The xmount command is not installed on Ubuntu by default but can be obtained from the repository.
The program 'xmount' is currently not installed. You can install it by typing:
sudo apt-get install xmount
$ sudo apt-get install xmount
There are a couple of commands that will help you when you aren't sure if you have a piece of software installed. You can just run the command and see what happens like I did above but it may be more helpful to run it with a -V option to show the version (it does not work with xmount but most does with many other Linux commands) or you may want to run the which command and then the package name to determine where the item is installed.
$ which xmount
$ mmls -V
The Sleuth Kit ver 4.1.3
So lets get into xmount. In this example xmount will take the place of the ewfmount command.
$ xmount --in ewf nps-2008-jean.E?? /E01Mnt/RAW/
$ ls /E01Mnt/RAW/
Lets break this down. We have to tell xmount which input type we are using (--in ewf). Xmount can work with ewf, dd (raw), and aff (Advanced Forensic Format) image types. Also we need to be sure that the tool is including all of the E01 files. In Linux we can use a ? as a variable, allowing any character option to be placed there allowing both the E01 and E02 files to be loaded together. Finally we need to provide a mount point for a raw data to be placed. After mounting the file I used the ls command to show the files in that location. Unlike the ewfmount command, we have two files. nps-2008-jean.dd file is the raw data (exactly like the ewf1 file when using ewfmount) and we have a .info file.
$ cat /E01Mnt/RAW/nps-2008-jean.info
The following values have been extracted from the mounted image file:
Description: Jean's hard drive from the first M57 project
Evidence number: 2008-M57-Jean
Acquiry date: Mon Jan 31 16:38:29 2011
System date: Mon Jan 31 16:38:29 2011
Acquiry os: Darwin
Acquiry sw version: 20101104
MD5 hash: 78a52b5bac78f4e711607707ac0e3f93
The cat command just pushes the data from the .info file to the terminal. We can see some interesting information about the file like the MD5 hash and acquisition date and time. We also see some notes made by the examiner that acquired the image. We can verify the raw data is the same as the original by using the md5sum command like this:
$ md5sum /E01Mnt/RAW/nps-2008-jean.dd

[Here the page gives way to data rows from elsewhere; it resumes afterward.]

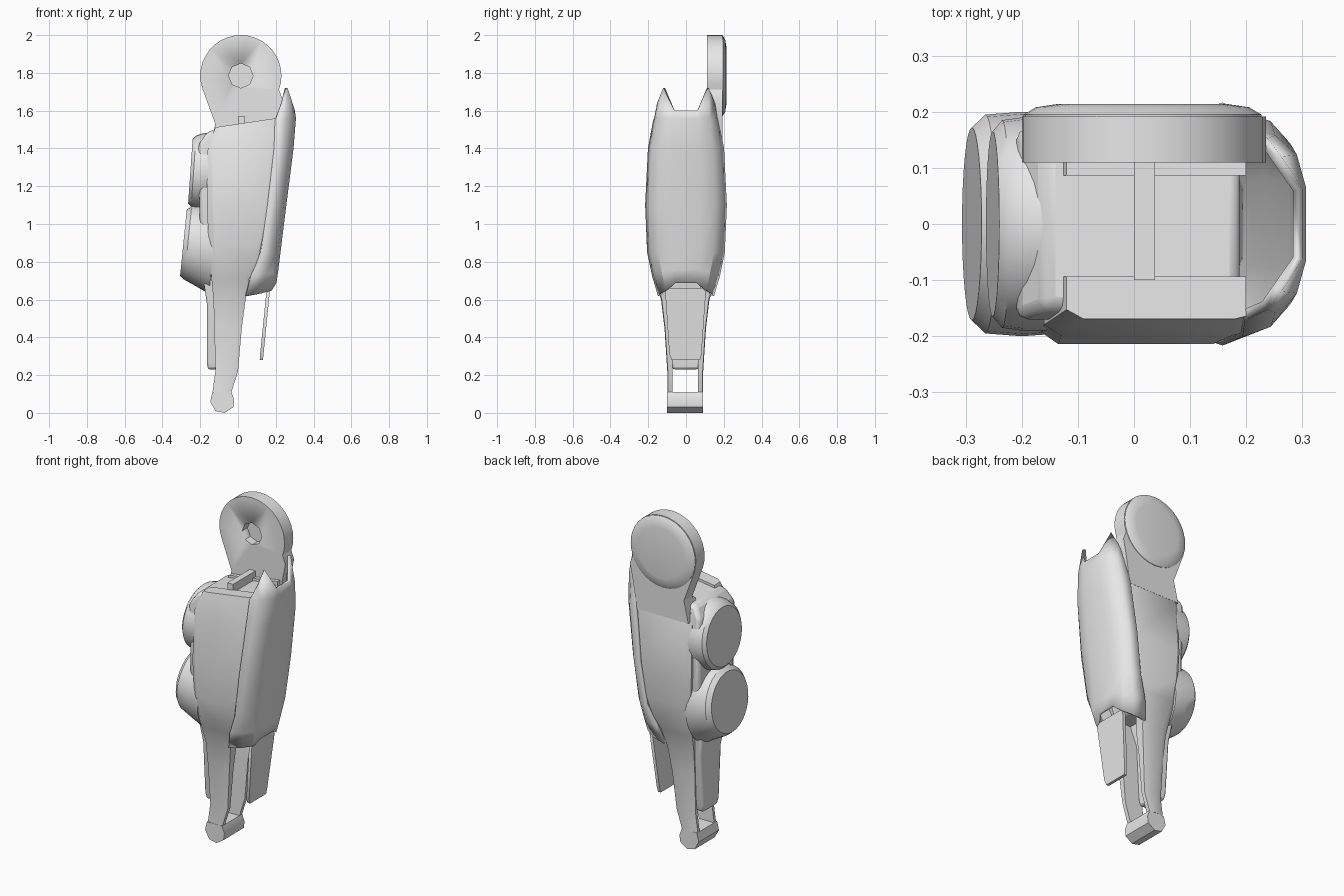
import bpy, bmesh, math
from mathutils import Vector

cube = bpy.data.objects.get("Cube")
if cube:
    bpy.data.objects.remove(cube, do_unlink=True)

grey = bpy.data.materials.new("plain_grey")
grey.use_nodes = True
grey.diffuse_color = (0.8, 0.8, 0.8, 1)
grey.node_tree.nodes["Principled BSDF"].inputs["Base Color"].default_value = (0.8, 0.8, 0.8, 1)


def activate(ob):
    bpy.ops.object.select_all(action="DESELECT")
    ob.select_set(True)
    bpy.context.view_layer.objects.active = ob


def loft(name, rings, closed=True, bevel=0.0, thickness=0.0):
    """Skin a list of equal-length rings; closed rings also get end caps."""
    bm = bmesh.new()
    rows = [[bm.verts.new(p) for p in ring] for ring in rings]
    n = len(rows[0])
    for a, b in zip(rows, rows[1:]):
        for i in range(n if closed else n - 1):
            j = (i + 1) % n
            bm.faces.new((a[i], a[j], b[j], b[i]))
    if closed:
        bm.faces.new(rows[0])
        bm.faces.new(rows[-1])
    bmesh.ops.recalc_face_normals(bm, faces=bm.faces)
    mesh = bpy.data.meshes.new(name)
    bm.to_mesh(mesh)
    bm.free()
    ob = bpy.data.objects.new(name, mesh)
    bpy.context.collection.objects.link(ob)
    mesh.materials.append(grey)
    if thickness:
        mod = ob.modifiers.new("thickness", "SOLIDIFY")
        mod.thickness = thickness
        mod.offset = 0
    if bevel:
        mod = ob.modifiers.new("soft_edges", "BEVEL")
        mod.width = bevel
        mod.segments = 2
        mod.limit_method = "ANGLE"
    activate(ob)
    bpy.ops.object.shade_smooth_by_angle(angle=math.radians(32))
    return ob


def box_ring(z, x0, x1, y0, y1, tilt=0.0):
    return [(x, y, z + tilt * x) for x, y in ((x0, y0), (x1, y0), (x1, y1), (x0, y1))]


def disc_ring(x, z, y, radius, n=32):
    return [(x + radius * math.cos(2 * math.pi * i / n), y,
             z + radius * math.sin(2 * math.pi * i / n)) for i in range(n)]


# Side frames: wide panels that narrow into the two fork legs
frame_rows = [  # height, left x, right x, outer y
    (1.53, -0.12, 0.2, 0.165), (1.4, -0.16, 0.195, 0.195), (1.1, -0.165, 0.16, 0.21),
    (0.9, -0.155, 0.125, 0.205), (0.78, -0.145, 0.1, 0.185), (0.71, -0.14, 0.06, 0.162),
    (0.6, -0.13, 0.04, 0.128), (0.45, -0.125, 0.02, 0.11), (0.22, -0.12, 0.0, 0.095),
    (0.11, -0.135, -0.035, 0.095)]
for side, label in ((-1, "front"), (1, "back")):
    rings = []
    for z, x0, x1, y in frame_rows:
        inner = 0.068 if z < 0.65 else 0.09
        mid = min(x0 + 0.03, x1)
        ring = [(x0, y * 0.9), (mid, y), (x1 - 0.02, y), (x1, y * 0.97), (x1, inner), (x0, inner)]
        tilt = 0.15 if z > 1.5 else 0
        rings.append([(px, side * py - 0.004, z + tilt * px) for px, py in ring])
    loft(label + "_side_frame", rings)

# Foot bar joining the fork legs
foot = [(-0.135, 0.11), (-0.147, 0.06), (-0.12, 0.01), (-0.07, 0.0),
        (-0.025, 0.03), (-0.02, 0.07), (-0.035, 0.11)]
loft("foot_bar", [[(x, y, z) for x, z in foot] for y in (-0.1, 0.09)])

# Core between the frames, with a small rib on its sloping top
loft("core", [box_ring(0.72, -0.17, 0.05, -0.13, 0.13),
              box_ring(0.85, -0.2, 0.1, -0.17, 0.17),
              box_ring(1.42, -0.21, 0.18, -0.17, 0.17),
              box_ring(1.515, -0.16, 0.19, -0.15, 0.14, 0.15)], bevel=0.02)
loft("top_rib", [box_ring(1.5, 0.0, 0.037, -0.1, 0.11),
                 box_ring(1.57, 0.0, 0.037, -0.1, 0.11)])

# Curved outer shell with a notched top
shell_rows = [  # side, corner and face heights, inner x, outer x, half width, corner blend
    (0.62, 0.65, 0.69, 0.04, 0.195, 0.14, 0.85),
    (0.73, 0.745, 0.76, 0.07, 0.205, 0.172, 0.85),
    (0.85, 0.85, 0.85, 0.12, 0.216, 0.197, 0.85),
    (1.1, 1.1, 1.1, 0.155, 0.247, 0.208, 0.85),
    (1.4, 1.4, 1.4, 0.19, 0.285, 0.193, 0.85),
    (1.55, 1.56, 1.56, 0.195, 0.298, 0.165, 0.85),
    (1.56, 1.72, 1.6, 0.2, 0.292, 0.16, 0.6)]
rings = []
for zs, zc, zf, x0, x1, h, k in shell_rows:
    w = x1 - x0
    half = [(x0, h, zs), (x0 + 0.6 * k * w, 0.91 * h, (zs + zc) / 2),
            (x0 + k * w, 0.72 * h, zc), (x1, 0.38 * h, zf)]
    rings.append([(x, -y, z) for x, y, z in half] + [(x, y, z) for x, y, z in reversed(half)])
loft("outer_shell", rings, closed=False, thickness=0.018)

# Thin tapered plate hanging below the shell
loft("lower_plate", [box_ring(0.28, 0.115, 0.132, -0.075, 0.075),
                     box_ring(0.31, 0.117, 0.135, -0.088, 0.082),
                     box_ring(0.64, 0.15, 0.168, -0.11, 0.105),
                     box_ring(0.66, 0.152, 0.17, -0.1, 0.095)])

# Tapered block behind the fork legs
loft("lower_block", [box_ring(0.23, -0.16, -0.1, -0.07, 0.065),
                     box_ring(0.27, -0.165, -0.095, -0.08, 0.075),
                     box_ring(0.58, -0.165, -0.08, -0.1, 0.1),
                     box_ring(0.75, -0.19, -0.05, -0.12, 0.12)], bevel=0.012)


# Two round pods with flat, slightly tilted faces
def pod(name, rows, tilt):
    n = 32
    rings = []
    for x, z, ry, rz in rows:
        ring = []
        for i in range(n):
            a = 2 * math.pi * i / n
            dz = rz * math.sin(a)
            ring.append((x + tilt * dz, ry * math.cos(a), z + dz))
        rings.append(ring)
    loft(name, rings)


pod("upper_pod", [(-0.12, 1.28, 0.19, 0.21), (-0.2, 1.28, 0.19, 0.2),
                  (-0.235, 1.28, 0.185, 0.188), (-0.252, 1.28, 0.165, 0.17)], 0.07)
pod("lower_pod", [(-0.13, 0.87, 0.195, 0.24), (-0.2, 0.885, 0.2, 0.215),
                  (-0.265, 0.9, 0.195, 0.195), (-0.289, 0.9, 0.172, 0.175)], 0.1)

# Shoulder plate: round top, tapering neck, and an octagonal socket
cx, cz, r = 0.015, 1.785, 0.215
arc = [math.radians(a) for a in range(-20, 201, 10)]
outline = [(cx + r * math.cos(a), cz + r * math.sin(a)) for a in arc]
outline += [(-0.12, 1.53), (-0.15, 1.4), (0.19, 1.4), (0.215, 1.56), (0.235, 1.66)]
plate = loft("shoulder_plate", [[(x, y, z) for x, z in outline] for y in (0.11, 0.192)])
cutter = loft("socket_cutter", [disc_ring(cx, cz, y, 0.065, 8) for y in (0.05, 0.16)])
cutter.hide_render = True
cut = plate.modifiers.new("socket", "BOOLEAN")
cut.operation = "DIFFERENCE"
cut.object = cutter
cut.solver = "EXACT"
activate(plate)
bpy.ops.object.modifier_move_to_index(modifier="socket", index=0)
bpy.ops.object.modifier_apply(modifier="socket")
bpy.data.objects.remove(cutter, do_unlink=True)

# Domed cap on the back of the shoulder
loft("shoulder_cap", [disc_ring(cx, cz, y, rad) for y, rad in
                      ((0.18, 0.212), (0.195, 0.212), (0.208, 0.19), (0.214, 0.15))])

I know some of this is review so lets move on. We now know that the actual data is the same data captured during the acquisition and like ewfmount the next step is to mount the volume we wish to review. Lets take a look at the volumes in the image before we try and mount anything.
$ mmls /E01Mnt/RAW/nps-2008-jean.dd
DOS Partition Table
Offset Sector: 0
Units are in 512-byte sectors
Slot Start End Length Description
00: Meta 0000000000 0000000000 0000000001 Primary Table (#0)
01: ----- 0000000000 0000000062 0000000063 Unallocated
02: 00:00 0000000063 0020948759 0020948697 NTFS (0x07)
03: ----- 0020948760 0020971519 0000022760 Unallocated
We can see here that the NTFS volume starts at sector offset 63. We will mount this exactly as we mounted it before except pointing to the .dd file rather than ewf1.
$ sudo mount -o ro,loop,offset=$((63*512)) /E01Mnt/RAW/nps-2008-jean.dd /E01Mnt/V1
We have successfully mounted the volume as read only int he /E01Mnt/V1 directory. We can navigate there and see the contents of the volume in any manner that we prefer.
This just provides us an alternative to using the ewfmount command. Xmount is a very capable tool and can give us some other great features. Xmount can output the E01 file as vdi (Virtualbox's Disk Image file type) and can then be mounted as a Virtual Machine. I will be posting blog on how to do this at a later time.
Xmount can also us a cache file. This allows the image to remain read only but appear to be read-write capable. John Lehr has written an excellent post using xmount to repair damaged ext4 based file systems on images of evidence. You can find that post here.
That's all for now.